|Orthogonal Frequency-Division Multiple Access (OFDMA)||Yes||Yes||Yes||Yes|
|Supported Under Intel vPro® Technology||Yes||Yes||Yes||Yes|
|Intel® Smart Connect Technology||No||No|
I am James, a UK-based tech enthusiast and the creative mind behind Mighty Gadget, which I’ve proudly run since 2007. Passionate about all things technology, my expertise spans from computers and networking, to mobile, wearables, and smart home devices.
As a fitness fanatic who loves running and cycling, I also have a keen interest in fitness-related technology, and I take every opportunity to cover this niche on my blog. My diverse interests allow me to bring a unique perspective to tech blogging, merging lifestyle, fitness, and the latest tech trends.
In my academic pursuits, I earned a BSc in Information Systems Design from UCLAN, before advancing my learning with a Master’s Degree in Computing.

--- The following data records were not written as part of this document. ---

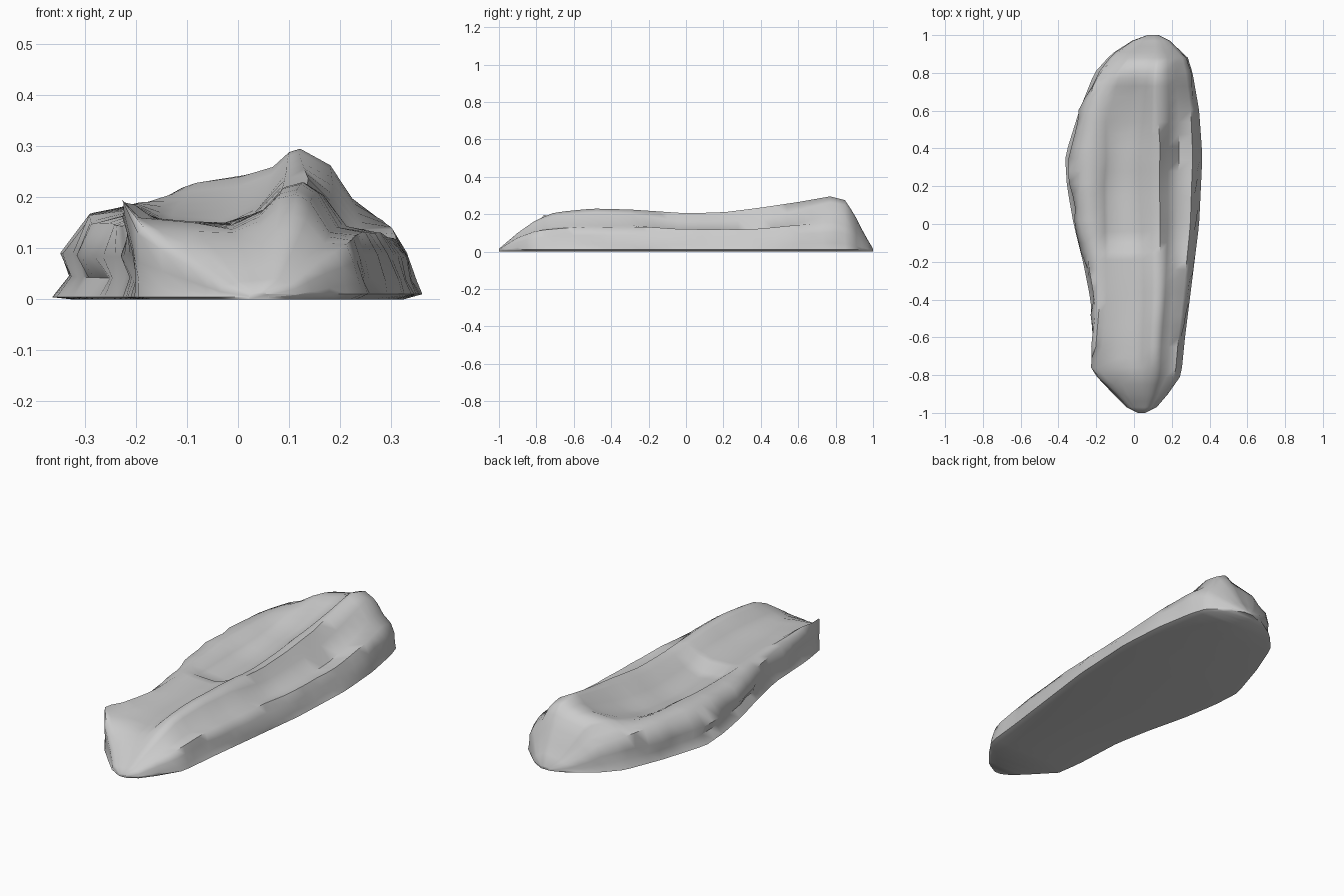
import bpy, bmesh
from mathutils import Vector, noise

if "Cube" in bpy.data.objects:
    bpy.data.objects.remove(bpy.data.objects["Cube"])


def curve(keys):
    """Piecewise linear lookup along the length, keys are (y, value)."""
    def f(y):
        for (a, va), (b, vb) in zip(keys, keys[1:]):
            if y <= b:
                return va + (vb - va) * (y - a) / (b - a)
        return keys[-1][1]
    return f


# Outline of the footprint
left = curve([(-1, .02), (-.97, -.04), (-.9, -.11), (-.81, -.195), (-.68, -.215),
              (-.4, -.23), (-.2, -.27), (0, -.32), (.2, -.355), (.36, -.365), (.6, -.29),
              (.8, -.21), (.9, -.12), (.97, -.01), (1, .07)])
right = curve([(-1, .06), (-.97, .12), (-.9, .18), (-.8, .25), (-.6, .27), (-.4, .295),
               (-.2, .32), (0, .345), (.36, .362), (.6, .345), (.8, .31), (.88, .285),
               (.97, .19), (1, .13)])

# Heights of the long ridges and hollows
ridge = curve([(-1, .015), (-.9, .1), (-.8, .17), (-.7, .21), (-.5, .23), (-.3, .225), (0, .205),
               (.2, .21), (.4, .235), (.6, .265), (.77, .295), (.85, .275), (.9, .2),
               (.95, .1), (1, .015)])
left_rim = curve([(-1, .012), (-.92, .06), (-.82, .13), (-.76, .195), (-.65, .185), (-.5, .17),
                  (-.3, .165), (0, .17), (.3, .182), (.6, .19), (.8, .185), (.88, .16),
                  (.94, .08), (1, .012)])
hollow = curve([(-1, .013), (-.9, .09), (-.8, .135), (-.6, .145), (-.3, .15), (-.15, .15),
                (-.1, .115), (.2, .112), (.5, .145), (.7, .205), (.78, .245), (.86, .24),
                (.91, .17), (.95, .09), (1, .013)])
right_rim = curve([(-1, .012), (-.9, .075), (-.8, .11), (-.65, .125), (-.4, .13), (-.2, .13),
                   (0, .12), (.4, .12), (.8, .155), (.88, .13), (.95, .06), (1, .012)])
# Sideways position of the left rim, and how full the right shoulder is
rim_place = curve([(-1, .2), (-.82, .04), (-.75, -.07), (-.65, .03), (-.5, .07), (0, .18),
                   (.36, .23), (.7, .12), (1, .2)])
shoulder = curve([(-1, .8), (-.3, .7), (-.05, .3), (.4, .3), (.7, .65), (1, .85)])


def section(y):
    """One cross-section, from the left base over the top to the right base."""
    l, r = left(y), right(y)
    w = r - l
    zl, zf, zr, zo = left_rim(y), hollow(y), ridge(y), right_rim(y)
    t, s = rim_place(y), shoulder(y)
    heel = max(0, min(1, (y - .4) / .3))
    k = min(1, (1 - abs(y)) * 5)
    lump = lambda i: k * noise.noise(Vector((i * 3.1, y * 7, 1.7)))
    drop = zr - zo
    x = lambda f: l + w * f
    pts = [
        (l, .004),
        (x(t * .15) + .02 * lump(1) + .008 * k, zl * .25),
        (x(t * .1) + .03 * lump(2), zl * .5),
        (x(t * .4) + .025 * lump(3), zl * .88 + .015 * lump(4)),
        (x(t), zl),
        (x(t + .07), zl + (zf - zl) * .6),
        (x(max(.26, t + .1)), zf + (zl - zf) * .22),
        (x(.42), zf),
        (x(.54), zf + (zr - zf) * .35),
        (x(.62 - .02 * heel), zr - (zr - zf) * .12),
        (x(.69 - .05 * heel), zr),
        (x(.75), zo + drop * (.25 + .75 * s)),
        (x(.83), zo + drop * (s - .35) * (.5 + .5 * heel) - .008 * k + .01 * lump(5)),
        (x(.93), zo + .008 * lump(6)),
        (r - w * .03 + .024 * lump(7), zo * .68),
        (r - w * .012 + .018 * lump(8), zo * .3),
        (r, .01),
        (x(.95), 0),
        (x(.05), 0),
    ]
    return [Vector((min(.362, px), y, max(0, pz))) for px, pz in pts]


# Lofted moulded body
ys = [-1, -.97, -.94, -.9, -.85, -.81, -.76, -.71, -.65]
ys += [-.6 + .06 * i for i in range(7)]
ys += [-.19, -.15, -.1, -.04]
ys += [.02 + .065 * i for i in range(11)]
ys += [.73, .77, .81, .85, .88, .91, .94, .97, 1]

bm = bmesh.new()
rings = [[bm.verts.new(p) for p in section(y)] for y in ys]
for a, b in zip(rings, rings[1:]):
    n = len(a)
    for i in range(n):
        j = (i + 1) % n
        bm.faces.new((a[i], a[j], b[j], b[i]))
bm.faces.new(rings[0])
bm.faces.new(rings[-1])
bmesh.ops.recalc_face_normals(bm, faces=bm.faces)
mesh = bpy.data.meshes.new("moulded_body")
bm.to_mesh(mesh)
bm.free()
body = bpy.data.objects.new("moulded_body", mesh)
bpy.context.collection.objects.link(body)

# Smooth shading with the sharp creases kept
bpy.context.view_layer.objects.active = body
body.select_set(True)
bpy.ops.object.shade_smooth_by_angle(angle=1.0)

This advanced study also included Cisco CCNA accreditation, further demonstrating my commitment to understanding and staying ahead of the technology curve.
I’m proud to share that Vuelio has consistently ranked Mighty Gadget as one of the top technology blogs in the UK. With my dedication to technology and drive to share my insights, I aim to continue providing my readers with engaging and informative content.